This album was preceded by a single titled 'Plima' which was recorded in 1968 and debuted the concept of lead guitar in the Yugoslavian rock scene but overall for 1972 this album feels woefully dated in comparison to the rest of Europe reaching a crescendo in the world of progressive rock and despite Yugoslavia being one of the most liberal nations in the Eastern block still showed signs of not being up to speed with the innovative sounds coming from the Western European nations. For the most part INDEKSI's debut is a standard rock with occasional hard rock affair with a few prog time signatures added in for good measure with the only exception being the prog behemoth 'Negdje u kraju u zati'ju' which probably sounds closest to the symphonic prog coming out of Italy a couple years earlier.

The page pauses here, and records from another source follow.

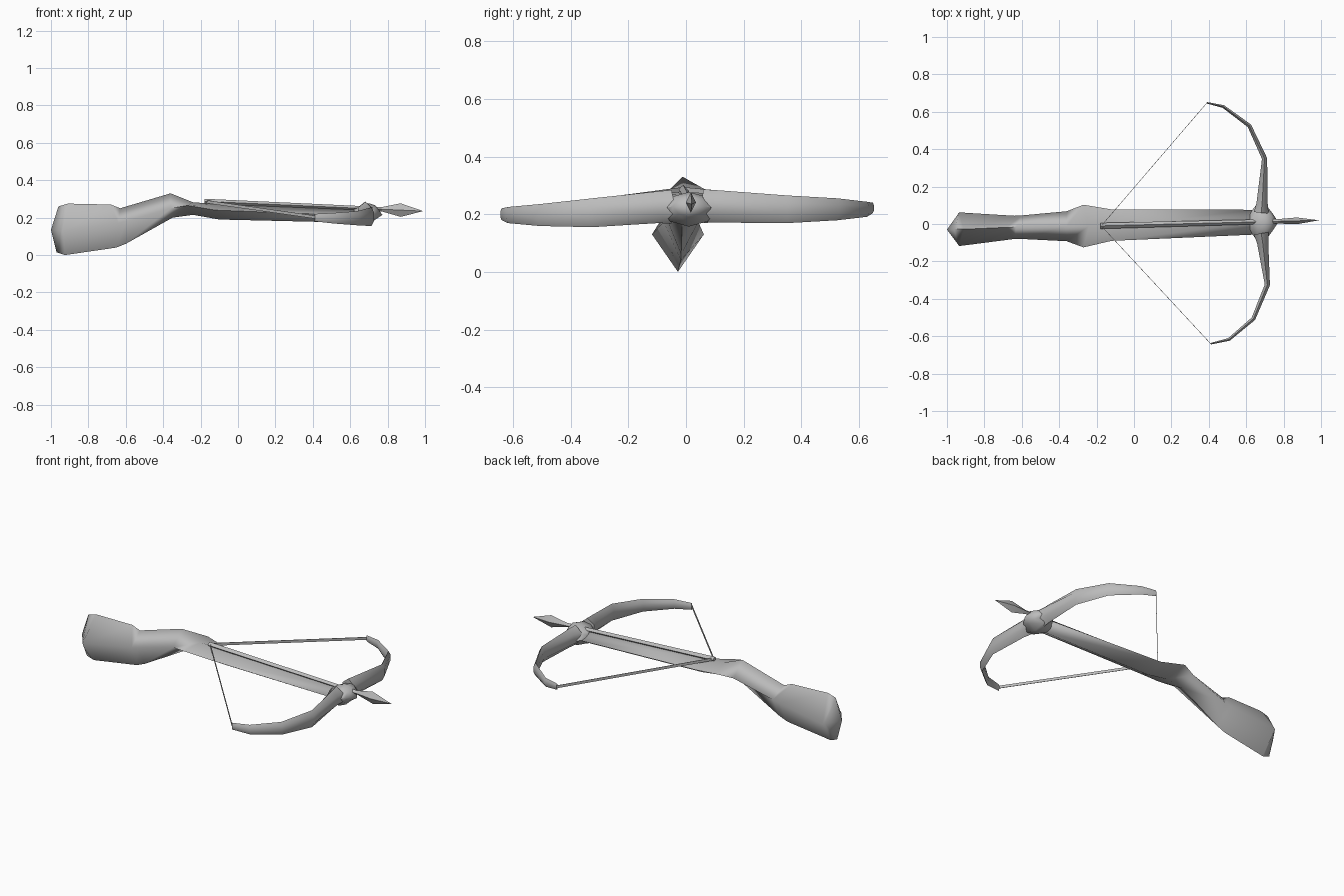
import bpy, bmesh, math
from mathutils import Vector

grey = bpy.data.materials.new("plain grey")
grey.diffuse_color = (0.5, 0.5, 0.5, 1)


def loft(name, rings, angle=60):
    """Skin closed rings of points; a ring of one point becomes a tip."""
    bm = bmesh.new()
    vs = [[bm.verts.new(p) for p in r] for r in rings]
    for a, b in zip(vs, vs[1:]):
        n = max(len(a), len(b))
        for i in range(n):
            j = (i + 1) % n
            if len(a) == 1:
                bm.faces.new((a[0], b[i], b[j]))
            elif len(b) == 1:
                bm.faces.new((a[i], b[0], a[j]))
            else:
                bm.faces.new((a[i], b[i], b[j], a[j]))
    for r in (vs[0], vs[-1]):
        if len(r) > 2:
            bm.faces.new(r)
    bmesh.ops.recalc_face_normals(bm, faces=bm.faces)
    me = bpy.data.meshes.new(name)
    bm.to_mesh(me)
    bm.free()
    me.materials.append(grey)
    ob = bpy.data.objects.new(name, me)
    bpy.context.collection.objects.link(ob)
    bpy.ops.object.select_all(action='DESELECT')
    ob.select_set(True)
    bpy.context.view_layer.objects.active = ob
    bpy.ops.object.shade_smooth_by_angle(angle=math.radians(angle))
    return ob


# Stock: diamond sections (x top, x side, x bottom, y centre, half width, z top, z side, z bottom)
stock = [
    (-0.96, -0.945, -0.97, -0.028, 0.075, 0.26, 0.13, 0.015),
    (-0.91, -0.935, -0.925, -0.028, 0.09, 0.275, 0.13, 0.0),
    (-0.68, -0.64, -0.65, -0.018, 0.062, 0.27, 0.17, 0.04),
    (-0.63, -0.60, -0.60, -0.017, 0.063, 0.25, 0.18, 0.06),
    (-0.36, -0.36, -0.35, -0.012, 0.08, 0.33, 0.25, 0.2),
    (-0.24, -0.27, -0.24, -0.011, 0.114, 0.282, 0.265, 0.215),
    (-0.10, -0.12, -0.10, -0.006, 0.084, 0.272, 0.24, 0.19),
    (0.66, 0.66, 0.66, 0.01, 0.066, 0.242, 0.21, 0.172),
]
rings = [[(-1.0, -0.03, 0.135)]]
for xt, xs, xb, y, w, zt, zs, zb in stock:
    rings.append([(xt, y, zt), (xs, y + w, zs), (xb, y, zb), (xs, y - w, zs)])
loft("stock", rings, 95)

# Front block holding the bow
block = [(0.62, 0.05, 0.247, 0.175), (0.66, 0.10, 0.265, 0.162),
         (0.70, 0.10, 0.277, 0.157), (0.735, 0.055, 0.265, 0.19)]
rings = []
for x, w, zt, zb in block:
    zm = (zt + zb) / 2
    rings.append([(x, 0.01 + w * a, zm + (zt - zb) / 2 * b) for a, b in
                  ((0, 1), (0.65, 0.7), (1, 0), (0.65, -0.7), (0, -1),
                   (-0.65, -0.7), (-1, 0), (-0.65, 0.7))])
rings.append([(0.772, 0.01, 0.215)])
loft("bow_block", rings, 50)

# Bow limbs: (x, y, z middle, half height, half thickness)
limbs = {
    "left_limb": [(0.68, 0.06, 0.228, 0.058, 0.04), (0.685, 0.11, 0.227, 0.056, 0.03),
                  (0.698, 0.35, 0.217, 0.048, 0.014), (0.617, 0.525, 0.217, 0.038, 0.011),
                  (0.478, 0.628, 0.217, 0.026, 0.008), (0.39, 0.648, 0.222, 0.018, 0.004)],
    "right_limb": [(0.68, -0.05, 0.226, 0.058, 0.04), (0.688, -0.10, 0.224, 0.055, 0.03),
                   (0.713, -0.325, 0.205, 0.05, 0.014), (0.638, -0.507, 0.197, 0.038, 0.011),
                   (0.508, -0.617, 0.197, 0.028, 0.008), (0.41, -0.64, 0.20, 0.02, 0.004)],
}
for name, pts in limbs.items():
    rings = []
    for i, (x, y, z, h, t) in enumerate(pts):
        a, b = pts[max(i - 1, 0)], pts[min(i + 1, len(pts) - 1)]
        n = Vector((b[1] - a[1], a[0] - b[0], 0)).normalized()
        c = Vector((x, y, z))
        rings.append([c + n * t * u + Vector((0, 0, h * v)) for u, v in
                      ((0, 1), (1, 0.45), (1, -0.45), (0, -1), (-1, -0.45), (-1, 0.45))])
    loft(name, rings, 50)

# Bowstring: two thin upright ribbons meeting at the bolt
nock = Vector((-0.175, -0.01, 0.286))
for name, tip in (("left_string", Vector((0.39, 0.648, 0.222))),
                  ("right_string", Vector((0.41, -0.64, 0.203)))):
    d = tip - nock
    n = Vector((d.y, -d.x, 0)).normalized() * 0.0012
    up = Vector((0, 0, 0.008))
    loft(name, [[p + n + up, p + n - up, p - n - up, p - n + up] for p in (nock, tip)], 30)

# Bolt: square shaft, then a diamond shaped head
def bolt_ring(x, w, h):
    f = (x + 0.18) / 1.17
    y, z = -0.01 + 0.03 * f, 0.287 - 0.052 * f
    return [(x, y, z + h), (x, y + w, z), (x, y, z - h), (x, y - w, z)]

loft("bolt_shaft", [bolt_ring(-0.18, 0.016, 0.014), bolt_ring(0.80, 0.012, 0.012)], 30)
loft("bolt_head", [bolt_ring(0.77, 0.012, 0.012), bolt_ring(0.87, 0.018, 0.036),
                   [(0.99, 0.02, 0.235)]], 30)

This seems to be a lauded album in many circles but to my ears it sounds a bit amateurish most likely due to the inconsistency of the material being recorded over a long period of time. It's not necessarily a bad album by any means but not up to par with the other interesting bands that emerged from the former Yugoslavia such as Time, Buldozer, Leb i Sol and Smak. The band would take another six years to release its more progressive sophomore release 'Modra Rijeka' and despite its lack of albums still became one of Yugoslavia's most successful bands. Being far removed from the time and place from when this was released may give me no context as to how relevant this was during its day but as someone experiencing it decades later with a very open mind i have to say i find this a bit underwhelming as it doesn't really deliver anything substantially original to the world of rock music. Relevant for a historical perspective.

Report this review (#2349167)
Posted Friday, April 10, 2020 | Review Permalink

INDEXI Indeksi ratings only

chronological order | showing rating only

Post a review of INDEXI Indeksi

You must be a forum member to post a review, please register here if you are not.


As a registered member (register here if not), you can post rating/reviews (& edit later), comments reviews and submit new albums.

You are not logged, please complete authentication before continuing (use forum credentials).

Forum user
Forum password

Copyright Prog Archives, All rights reserved. | Legal Notice | Privacy Policy | Advertise | RSS + syndications

Other sites in the MAC network: — jazz music reviews and archives | — metal music reviews and archives

Donate monthly and keep PA fast-loading and ad-free forever.